Legal Developments: Income Tax Act

 

Drawing the Line Between Audits and Investigations: The “Predominant Purpose” Test in R. v. Jarvis and R. v. Ling

 

Sections 231.1 and 231.2 of the Income Tax Act (ITA) permit Canada Revenue Agency (CRA) to conduct an audit. The ITA permits auditors to carry out a warrantless search and seizure, demand information or the production of documents, and compel the taxpayer to assist the CRA in their own audit. Taxpayers are required to provide reasonable assistance, allow the auditor to inspect books, records, and answer proper questions. This power is available to CRA for a non-investigatory purpose, to determine tax liability.

 

However, as soon as CRA’s predominant purpose in acquiring information from or about the taxpayer becomes an investigation to determine criminal liability, the taxpayer is no longer compelled to provide reasonable assistance to CRA. As soon as the audit becomes an investigation, all of the taxpayer’s fundamental rights protected by the Canadian Charter of Rights and Freedoms (Charter) are engaged, including the right against self-incrimination pursuant to section 7 of the Charter, and the right to be secure against unreasonable search and seizure pursuant to section 8 of the Charter.

 

CRA is required to refer files from an audit to an investigative division once it is determined that the taxpayer has or may have criminal liability for such offences as tax evasion or submitting false documents. However, this referral does not always occur. In some cases, CRA auditors continue to maintain the guise of an audit when, unbeknownst to the taxpayer, they are in fact conducting an investigation into the taxpayer’s criminal liability.
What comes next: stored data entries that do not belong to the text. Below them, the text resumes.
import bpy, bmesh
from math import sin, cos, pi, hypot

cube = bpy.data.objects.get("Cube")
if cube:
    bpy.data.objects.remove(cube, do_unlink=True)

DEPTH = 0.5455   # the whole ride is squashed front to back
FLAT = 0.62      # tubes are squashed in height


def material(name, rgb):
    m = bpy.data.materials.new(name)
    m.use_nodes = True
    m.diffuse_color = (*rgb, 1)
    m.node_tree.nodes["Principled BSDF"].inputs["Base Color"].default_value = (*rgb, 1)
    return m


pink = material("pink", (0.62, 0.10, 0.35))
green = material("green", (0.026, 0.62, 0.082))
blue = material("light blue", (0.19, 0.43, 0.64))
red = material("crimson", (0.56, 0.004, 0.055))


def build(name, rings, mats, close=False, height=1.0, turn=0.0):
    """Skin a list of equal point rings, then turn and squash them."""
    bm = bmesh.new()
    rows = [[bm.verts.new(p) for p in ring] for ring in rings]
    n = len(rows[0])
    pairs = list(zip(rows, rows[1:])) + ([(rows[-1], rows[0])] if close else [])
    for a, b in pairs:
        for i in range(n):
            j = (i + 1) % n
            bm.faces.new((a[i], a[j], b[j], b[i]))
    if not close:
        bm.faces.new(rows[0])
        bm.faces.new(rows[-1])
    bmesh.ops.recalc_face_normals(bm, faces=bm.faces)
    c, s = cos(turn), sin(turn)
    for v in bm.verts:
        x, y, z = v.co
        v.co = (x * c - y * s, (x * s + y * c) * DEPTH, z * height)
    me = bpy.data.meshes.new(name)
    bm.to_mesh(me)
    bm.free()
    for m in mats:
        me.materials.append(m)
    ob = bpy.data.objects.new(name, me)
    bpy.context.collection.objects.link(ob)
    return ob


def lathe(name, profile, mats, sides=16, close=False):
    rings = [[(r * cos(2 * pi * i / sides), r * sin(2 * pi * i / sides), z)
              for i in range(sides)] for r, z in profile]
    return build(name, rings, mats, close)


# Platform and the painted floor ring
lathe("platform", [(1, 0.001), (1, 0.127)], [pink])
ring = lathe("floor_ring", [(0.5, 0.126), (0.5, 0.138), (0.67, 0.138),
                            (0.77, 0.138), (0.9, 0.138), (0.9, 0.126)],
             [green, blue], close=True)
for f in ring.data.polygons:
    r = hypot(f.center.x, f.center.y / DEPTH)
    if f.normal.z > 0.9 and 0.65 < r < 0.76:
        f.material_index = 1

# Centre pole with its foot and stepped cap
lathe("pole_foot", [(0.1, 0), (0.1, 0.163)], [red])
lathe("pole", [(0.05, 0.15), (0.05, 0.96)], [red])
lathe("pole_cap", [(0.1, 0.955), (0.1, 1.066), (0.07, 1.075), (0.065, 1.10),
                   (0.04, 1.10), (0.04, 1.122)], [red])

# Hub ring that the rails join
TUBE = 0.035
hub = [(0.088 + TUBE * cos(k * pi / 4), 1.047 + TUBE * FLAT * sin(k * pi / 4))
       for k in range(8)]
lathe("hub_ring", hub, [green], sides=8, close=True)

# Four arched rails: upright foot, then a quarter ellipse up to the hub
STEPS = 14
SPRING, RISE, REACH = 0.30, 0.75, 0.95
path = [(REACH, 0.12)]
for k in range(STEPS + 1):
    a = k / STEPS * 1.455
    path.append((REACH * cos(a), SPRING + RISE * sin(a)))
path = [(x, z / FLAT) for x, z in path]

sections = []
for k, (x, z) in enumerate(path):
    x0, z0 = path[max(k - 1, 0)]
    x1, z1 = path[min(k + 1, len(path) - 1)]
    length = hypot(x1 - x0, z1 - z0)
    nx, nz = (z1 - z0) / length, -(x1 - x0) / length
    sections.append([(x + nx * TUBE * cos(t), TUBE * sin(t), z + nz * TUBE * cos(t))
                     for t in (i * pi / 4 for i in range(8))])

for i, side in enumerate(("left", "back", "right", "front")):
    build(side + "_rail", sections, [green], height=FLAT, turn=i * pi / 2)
In 2002, the Supreme Court of Canada released two judgments: R. v. Jarvis [2002] 3 S.C.R. 757 and R. v. Ling [2002] 3 S.C.R. 814. Jarvis and Ling established a test to distinguish between audits to determine tax liability, and investigations to determine criminal liability. Courts are required to look at a number of factors, including:

 

     a. Did the authorities have reasonable grounds to lay charges? Does it    
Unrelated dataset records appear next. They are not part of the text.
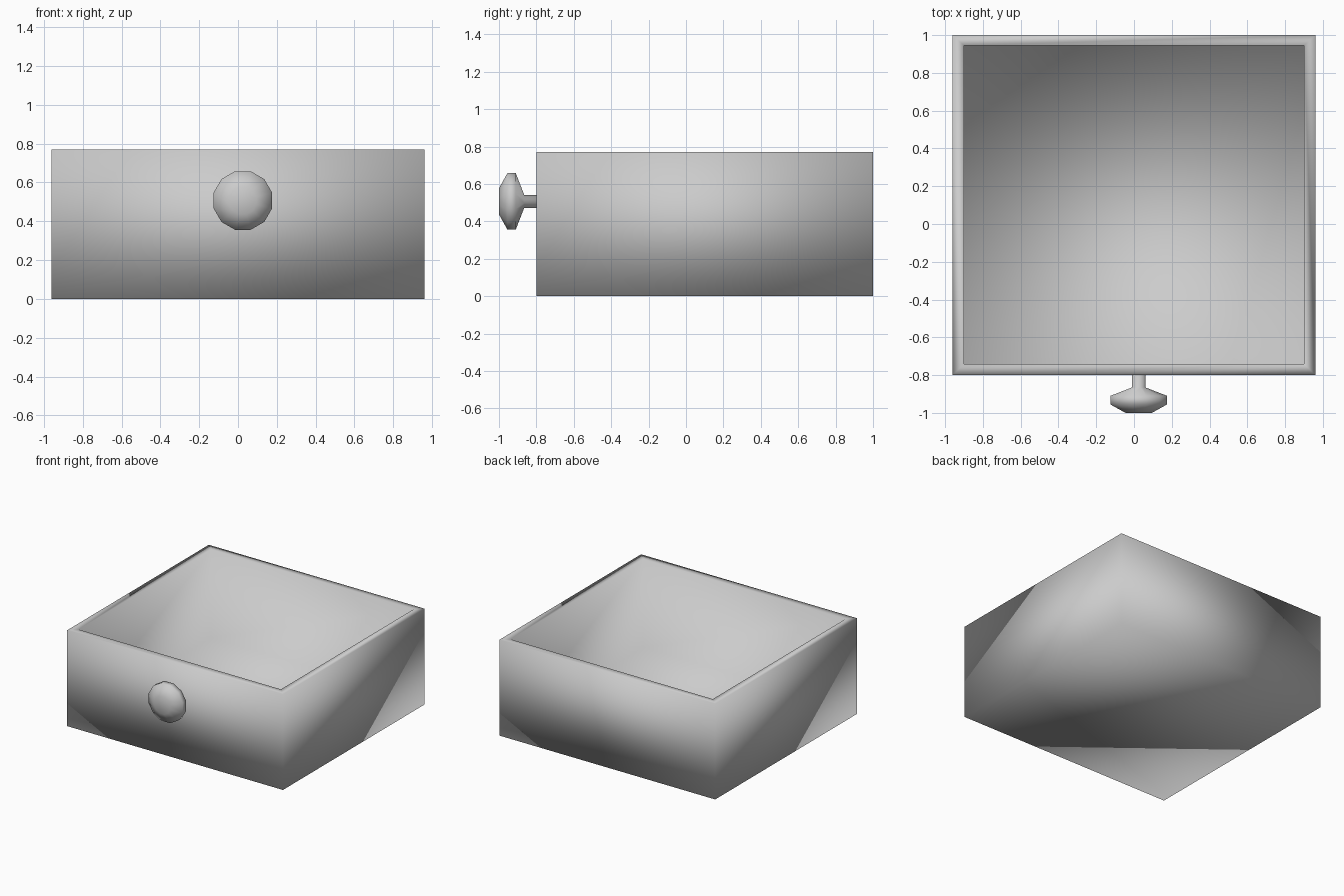
import bpy, bmesh, math

if "Cube" in bpy.data.objects:
    bpy.data.objects.remove(bpy.data.objects["Cube"])

def finish(name, bm):
    bmesh.ops.recalc_face_normals(bm, faces=bm.faces)
    for f in bm.faces:
        f.smooth = True
    me = bpy.data.meshes.new(name)
    bm.to_mesh(me)
    bm.free()
    ob = bpy.data.objects.new(name, me)
    bpy.context.collection.objects.link(ob)
    return ob

# Open drawer box: outer shell, rim, inner walls and floor as one smooth skin
def rect(bm, x, y0, y1, z):
    return [bm.verts.new(p) for p in ((-x, y0, z), (x, y0, z), (x, y1, z), (-x, y1, z))]

def bridge(bm, a, b):
    n = len(a)
    for i in range(n):
        j = (i + 1) % n
        bm.faces.new((a[i], a[j], b[j], b[i]))

bm = bmesh.new()
rings = [rect(bm, 0.96, -0.80, 1.00, 0.0),
         rect(bm, 0.96, -0.80, 1.00, 0.77),
         rect(bm, 0.90, -0.74, 0.945, 0.77),
         rect(bm, 0.90, -0.74, 0.945, 0.06)]
for a, b in zip(rings, rings[1:]):
    bridge(bm, a, b)
bm.faces.new(rings[0])
bm.faces.new(rings[-1])
finish("drawer_box", bm)

# Twelve-sided turned knob with a short stem, lathed along y
SIDES = 12
CX, CZ = 0.025, 0.507
profile = [(0.036, -0.795), (0.036, -0.865), (0.156, -0.91), (0.156, -0.955), (0.072, -1.0)]
bm = bmesh.new()
rings = []
for r, y in profile:
    rings.append([bm.verts.new((CX + r * math.cos((i + 0.5) * math.tau / SIDES), y,
                                CZ + r * math.sin((i + 0.5) * math.tau / SIDES)))
                  for i in range(SIDES)])
for a, b in zip(rings, rings[1:]):
    bridge(bm, a, b)
bm.faces.new(rings[0])
bm.faces.new(rings[-1])
finish("knob", bm)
         appear from the record that a decision to proceed with a criminal

         investigation could have been made?

 

     b. Was the general conduct of the authorities such that it was consistent

         with the pursuit of a criminal investigation?

 

     c. Had the auditor transferred his or her files and materials to the

         investigators?

 

     d. Was the conduct of the auditor such that he or she was effectively

         acting as an agent in the collection of evidence?

 

     e. Does it appear that the investigators intended to use the auditor as

         their agent in the collection of evidence?

 

     f. Is the evidence sought relevant to taxpayer liability generally, or is the  

        evidence relevant only to the taxpayer’s criminal liability?

 

     g. Are there any other circumstances or factors that can lead the trial

         judge to the conclusion that the compliance audit had in reality

         become a criminal investigation?

 

This is what is known as the “predominant purpose” test. Once the predominant purpose of the audit transforms into an investigation, statements can no longer be compelled via section 231.1 of the ITA, documents cannot be seized and examined without a search warrant, and no documents can be required of the taxpayer or third party for the purpose of establishing criminal liability. Any statements or documents obtained under the guise of an audit when the “predominant purpose” is to investigate criminal liability may be excluded from evidence by the Courts.